In the NCAA

Mark Emmert, president of the NCAA, spoke out against the anti-transgender bills across the country that are aimed at banning transgender youth from participating in sports. In a letter sent to HRC President Alphonso David, Emmert said that such legislation is “harmful to transgender student-athletes” and “conflicting with NCAA’s core values.” As the “March Madness” season of NCAA basketball championships wraps up, he also reiterated the NCAA’s commitment to hosting championship games in locations “free of discrimination,” writing, “The NCAA Board of Governors policy requires championship host sites to demonstrate how they will provide an environment that is safe, healthy, and free of discrimination. The board policy also requires that safeguards are in place to ensure the dignity of everyone involved in the event.”

Emmert also said the NCAA was aware of President Biden’s executive order “that strengthens the enforcement power of Title IX as it relates to transgender students on campuses. This federal guidance will be another important mechanism that states consider when formulating new legislation. All NCAA schools also must follow state and federal laws, including Title IX.”

Moving Forward

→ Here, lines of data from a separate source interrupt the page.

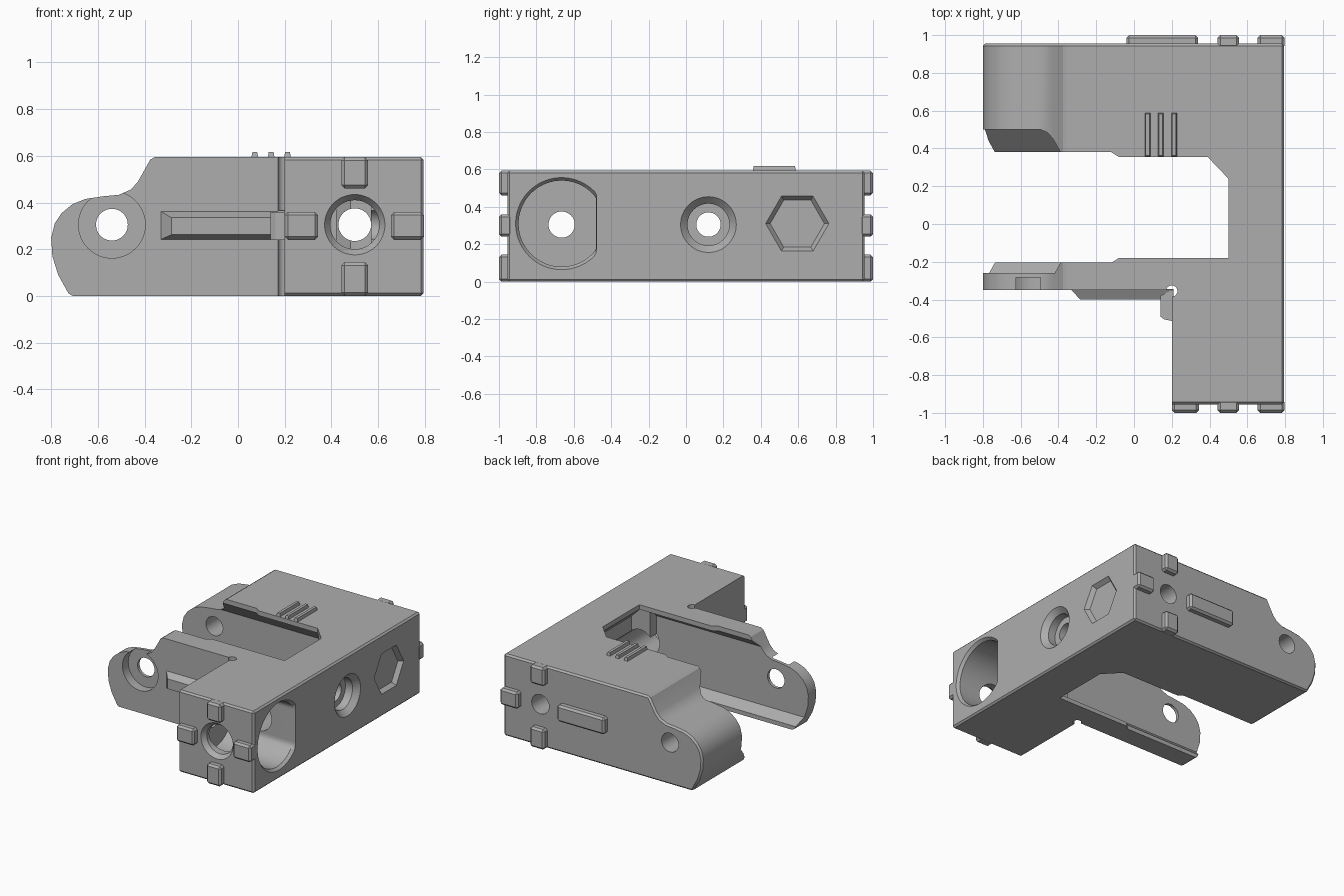
import bpy, bmesh, math
from mathutils import Vector

if "Cube" in bpy.data.objects:
    bpy.data.objects.remove(bpy.data.objects["Cube"])

grey = bpy.data.materials.new("plain_grey")
grey.use_nodes = True
COLOUR = (0.42, 0.42, 0.42, 1)
grey.diffuse_color = COLOUR
grey.node_tree.nodes["Principled BSDF"].inputs["Base Color"].default_value = COLOUR


def place(axis, u, v, t):
    return {"x": (t, u, v), "y": (u, t, v), "z": (u, v, t)}[axis]


def prism(name, pts, axis, a, b, bevel=0, end_pts=None):
    """Extrude an outline along an axis, optionally to a different end outline."""
    bm = bmesh.new()
    low = [bm.verts.new(place(axis, u, v, a)) for u, v in pts]
    high = [bm.verts.new(place(axis, u, v, b)) for u, v in (end_pts or pts)]
    bm.faces.new(low)
    bm.faces.new(high)
    for i in range(len(pts)):
        j = (i + 1) % len(pts)
        bm.faces.new((low[i], low[j], high[j], high[i]))
    bmesh.ops.recalc_face_normals(bm, faces=bm.faces)
    if bevel:
        sharp = [e for e in bm.edges if e.calc_face_angle() > 0.6]
        bmesh.ops.bevel(bm, geom=sharp, offset=bevel, segments=1, affect="EDGES")
    mesh = bpy.data.meshes.new(name)
    bm.to_mesh(mesh)
    bm.free()
    mesh.materials.append(grey)
    obj = bpy.data.objects.new(name, mesh)
    bpy.context.collection.objects.link(obj)
    return obj


def rect(u0, u1, v0, v1):
    return [(u0, v0), (u1, v0), (u1, v1), (u0, v1)]


def circle(u, v, r, n=48):
    return [(u + r * math.cos(2 * math.pi * i / n), v + r * math.sin(2 * math.pi * i / n))
            for i in range(n)]


def cut(target, *cutter_args, **options):
    cutter = prism("cutter", *cutter_args, **options)
    mod = target.modifiers.new("cut", "BOOLEAN")
    mod.operation, mod.solver, mod.object = "DIFFERENCE", "EXACT", cutter
    bpy.context.view_layer.objects.active = target
    bpy.ops.object.modifier_apply(modifier=mod.name)
    bpy.data.objects.remove(cutter)


def smooth(obj):
    bpy.ops.object.select_all(action="DESELECT")
    obj.select_set(True)
    bpy.context.view_layer.objects.active = obj
    bpy.ops.object.shade_smooth_by_angle(angle=math.radians(30))


TOP, MID, END = 0.594, 0.305, 0.955
BORE, PIVOT = 0.5, -0.54

# Body: side outline with the rounded knuckle, extruded front to back
outline = [(0.795, 0), (0.795, TOP), (-0.37, TOP), (-0.43, 0.487), (-0.46, 0.455),
           (-0.51, 0.433), (-0.575, 0.427), (-0.655, 0.415), (-0.71, 0.392),
           (-0.755, 0.355), (-0.785, 0.31), (-0.8, 0.25), (-0.795, 0.17),
           (-0.77, 0.09), (-0.72, 0)]
body = prism("body", outline, "y", -END, END, bevel=0.012)

# Front corner removed, leaving the thin arm, with a relief at the inner corner
cut(body, rect(-1, 0.2, -1.2, -0.35), "z", -0.5, 1)
cut(body, circle(0.2, -0.355, 0.03, 20), "z", -0.5, 1)

# Opening between the two arms
opening = [(-1, -0.205), (-0.12, -0.205), (-0.08, -0.18), (BORE, -0.18), (BORE, 0.24),
           (0.39, 0.355), (-0.08, 0.355), (-0.12, 0.38), (-1, 0.38)]
cut(body, opening, "z", -0.5, 1)

# Sloped channels inside the arms and the spine
channel = [(-0.205, 0.03), (-0.26, 0.085), (-0.26, 0.505), (-0.205, 0.56),
           (0.38, 0.56), (0.5, 0.44), (0.5, 0.15), (0.38, 0.03)]
cut(body, channel, "x", -1, 0.42)
undercut = [(0.3, 0.03), (BORE, 0.03), (0.57, 0.1), (0.57, 0.49), (BORE, 0.56), (0.3, 0.56)]
cut(body, undercut, "y", -0.19, 0.26)

# Large D-shaped pocket in the side, with its through hole
def d_shape(r, flat):
    return [(min(u, flat), v) for u, v in circle(-0.665, 0.31, r, 72)]
cut(body, d_shape(0.23, -0.48), "x", 0.27, 1)
cut(body, d_shape(0.23, -0.48), "x", 0.775, 0.8, end_pts=d_shape(0.25, -0.478))
cut(body, circle(-0.665, MID, 0.07), "x", 0, 0.5)

# Long bore along the depth, wide at the front and narrow at the back
cut(body, circle(BORE, MID, 0.105), "y", -1.1, 0.1)
cut(body, circle(BORE, MID, 0.133), "y", -0.96, -0.92, end_pts=circle(BORE, MID, 0.104))
cut(body, circle(BORE, MID, 0.07), "y", 0, 1.1)

# Pivot hole through both knuckles and the open seat on the thin arm
cut(body, circle(PIVOT, MID, 0.068), "y", -0.5, 1.1)
cut(body, circle(PIVOT, MID, 0.143), "y", -0.4, -0.283)

# Recessed screw hole in the spine
cut(body, circle(0.12, MID, 0.065), "x", 0.4, 1)
cut(body, circle(0.12, MID, 0.112), "x", 0.7, 0.9)
cut(body, circle(0.12, MID, 0.11), "x", 0.755, 0.796, end_pts=circle(0.12, MID, 0.15))

# Shallow hexagonal recess in the side
cut(body, circle(0.595, 0.31, 0.145, 6), "x", 0.765, 0.796,
    end_pts=circle(0.595, 0.31, 0.17, 6))
smooth(body)

# Alignment tabs on the front and back ends
tabs = {"upper_tab": (0.443, 0.557, 0.46, TOP), "lower_tab": (0.443, 0.557, 0, 0.145),
        "side_tab": (0.655, 0.797, 0.24, 0.36)}
for end, sign in (("front", -1), ("back", 1)):
    for name, size in tabs.items():
        prism(f"{end}_{name}", rect(*size), "y", sign * 0.93, sign, bevel=0.014)
prism("front_inner_tab", rect(0.2, 0.343, 0.24, 0.36), "y", -1, -0.93, bevel=0.014)
prism("back_bar", rect(-0.04, 0.34, 0.24, 0.36), "y", 0.93, 1, bevel=0.014)

# Tapered rail on the thin arm and the stop beside it
prism("arm_rail", rect(-0.335, 0.21, 0.24, 0.365), "y", -0.345, -0.4,
      end_pts=rect(-0.285, 0.21, 0.262, 0.335))
stop = [(0.21, -0.345), (0.14, -0.38), (0.14, -0.49), (0.16, -0.505), (0.21, -0.515)]
prism("rail_stop", stop, "z", 0.24, 0.36)

# Grip ribs on top
for i in range(3):
    x = 0.072 + 0.07 * i
    prism(f"grip_rib_{i + 1}", rect(x - 0.017, x + 0.017, 0.355, 0.59), "z", 0.58, 0.617,
          end_pts=rect(x - 0.01, x + 0.01, 0.362, 0.583))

Despite these positive happenings, anti-trans legislation remains a threat in the many states with pending anti-trans bills (including some states one usually thinks of as pro-LGBTQ, such as Connecticut and New Hampshire). Check to see if your state is among them, and contact your legislators to explain why they should not support these bills. Looking for explanations of why trans children and youth need access to gender-affirming care? The American Academy of Pediatrics and American Academy of Child and Adolescent Psychiatry (among other professional medical organizations) have statements you can wield. Want arguments for why trans athletes should be allowed to play sports? Try this series at OutSports; this report from the Center for American Progress; or my own two cents as a cisgender athlete who welcomes trans participation.